The Emergency Committee met Aug. 6 – 7, and its members declared unanimously that the situation has met all the criteria to be considered a Public Health Emergency of International Concern (PHEIC). Both meetings were conducted via teleconferencing, and the first day included an informational session in which Emergency Committee members and advisors met with representatives from the four nations previously listed — those nations in which the virus is spreading.
WHO provided description of the progression of the current outbreak. It reads as follows:
The current EVD outbreak began in Guinea in December 2013. This outbreak now involves transmission in Guinea, Liberia, Nigeria, and Sierra Leone. As of 4 August 2014, countries have reported 1,711 cases (1,070 confirmed, 436 probable, 205 suspect), including 932 deaths. This is currently the largest EVD outbreak ever recorded.
Emergency Committee members declared the PHEIC due largely to the outbreak in West Africa constituting an “extraordinary event” that threatens other states, having the possibility of spreading internationally, and requiring an international defense to stop and reverse a possible international spread. The detail underlying these elements is multifaceted and is laid out in full within recommendations the committee made to the affected countries battling the virus.
The threat does not only rest on the deadly nature of Ebola. There are also several challenges each affected country faces in their fight against the outbreak. The Emergency Committee noted that the countries’ health systems are fragile regarding their availability to provide human, financial, and material resources to stop the spread; they are inexperienced and may have misconceptions about how the disease is transmitted; they have highly mobile populations that may cross borders into other countries; multiple generations of transmissions have occurred in the capital cities of Conakry in Guinea, Monrovia in Liberia, and Freetown in Sierra Leone; and several health care workers in the countries have also contracted the disease.

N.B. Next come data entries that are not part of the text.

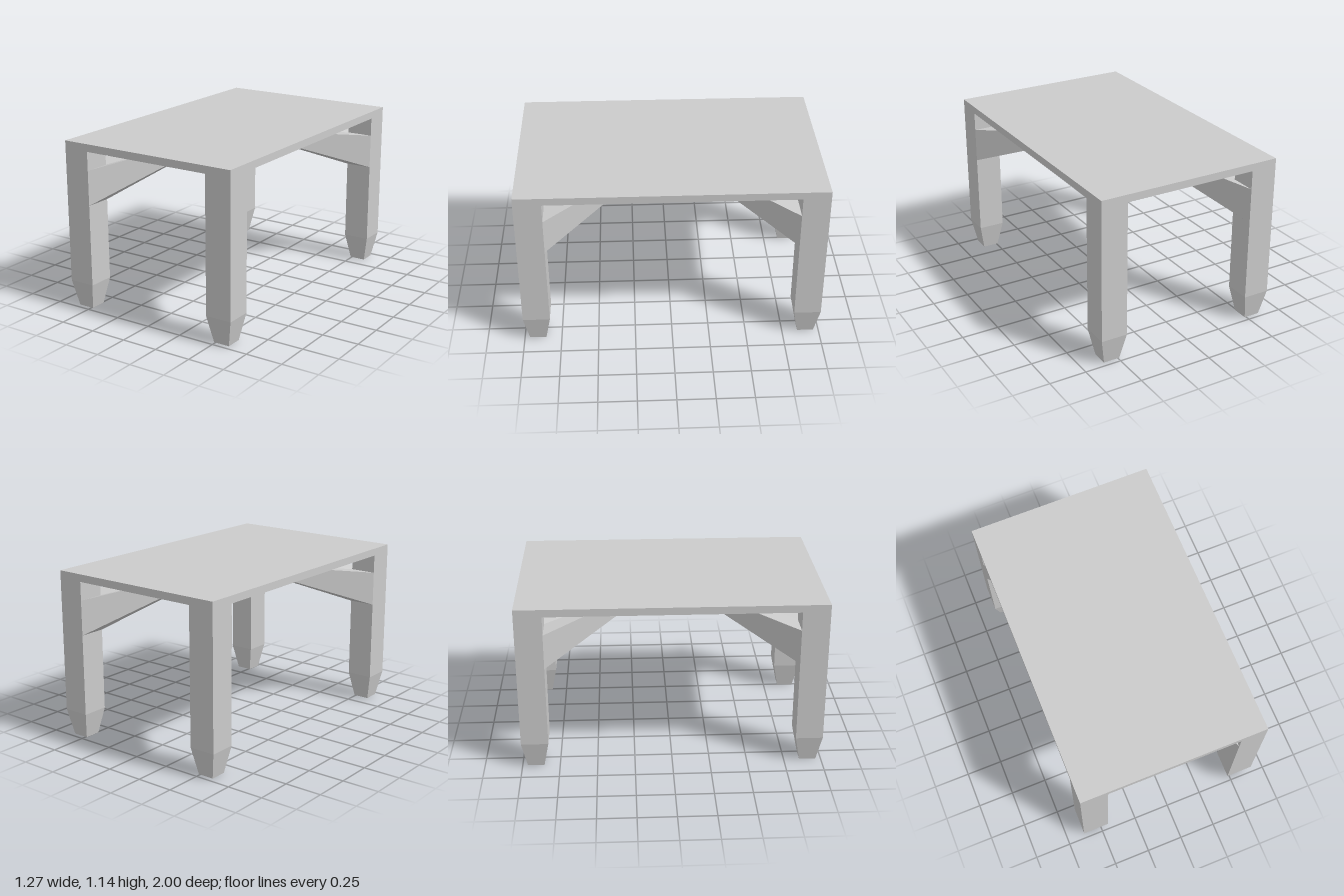
import * as THREE from 'three';

const WIDTH = 1.27, DEPTH = 2, HEIGHT = 1.14, TOP = 0.05;
const LEG = 0.18, TIP = 0.11, FOOT = 0.18;
const UNDER = HEIGHT - TOP;

// Brace running from the centre of the tabletop's underside to the inner faces of one leg
function braceGeometry(sx, sz) {
  const outX = WIDTH / 2, inX = outX - LEG, outZ = DEPTH / 2, inZ = outZ - LEG;
  const low = 0.73, high = 0.965;
  const apex = [0, UNDER, 0];
  const [a, c, b] = [[inX, outZ], [inX, inZ], [outX, inZ]].map(([x, z]) => ({
    low: [x * sx, low, z * sz],
    high: [x * sx, high, z * sz],
  }));
  const edges = [
    [a.high, c.high], [c.high, b.high], // top
    [c.low, a.low], [b.low, c.low],     // bottom
    [a.low, a.high], [b.high, b.low],   // sides
  ];
  const flip = sx * sz < 0;
  const points = edges.flatMap(([p, q]) => (flip ? [apex, q, p] : [apex, p, q])).flat();
  const geometry = new THREE.BufferGeometry();
  geometry.setAttribute('position', new THREE.Float32BufferAttribute(points, 3));
  geometry.computeVertexNormals();
  return geometry;
}

export function createModel() {
  const model = new THREE.Group();
  model.name = 'table';
  const material = new THREE.MeshStandardMaterial({ color: 0xcccccc, flatShading: true });

  const add = (parent, name, geometry, x = 0, y = 0, z = 0) => {
    const mesh = new THREE.Mesh(geometry, material);
    mesh.name = name;
    mesh.position.set(x, y, z);
    parent.add(mesh);
  };

  // Tabletop
  add(model, 'tabletop', new THREE.BoxGeometry(WIDTH, TOP, DEPTH), 0, HEIGHT - TOP / 2, 0);

  // Square post and tapered foot, shared by all legs
  const post = new THREE.BoxGeometry(LEG, UNDER - FOOT, LEG);
  const foot = new THREE.CylinderGeometry(LEG * Math.SQRT1_2, TIP * Math.SQRT1_2, FOOT, 4);
  foot.rotateY(Math.PI / 4);

  for (const sx of [1, -1]) {
    for (const sz of [1, -1]) {
      const corner = new THREE.Group();
      corner.name = `${sz > 0 ? 'front' : 'back'}${sx > 0 ? 'Left' : 'Right'}Leg`;
      const x = sx * (WIDTH - LEG) / 2, z = sz * (DEPTH - LEG) / 2;
      add(corner, 'post', post, x, (UNDER + FOOT) / 2, z);
      add(corner, 'foot', foot, x, FOOT / 2, z);
      add(corner, 'brace', braceGeometry(sx, sz));
      model.add(corner);
    }
  }
  return model;
}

All that considered, WHO also made several recommendations about what the countries’ officials should do in the days ahead. WHO suggested declaring national emergencies, allowing health ministers to provide leadership, using disaster management mechanisms, ensuring the supply of medical equipment, and paying close attention to areas where there has been elevated rates of transmission. The suggestions listed here do not comprise a full list, and the breadth of the situation marks it substantially as a PHEIC that not only needs cooperation from the previously-listed countries but from the international community.
WHO stated that it will reevaluate the situation in three months with another emergency session similar to the one that took place the past couple of days.
Image courtesy of EU Humanitarian Aid and Civil Protection via Flickr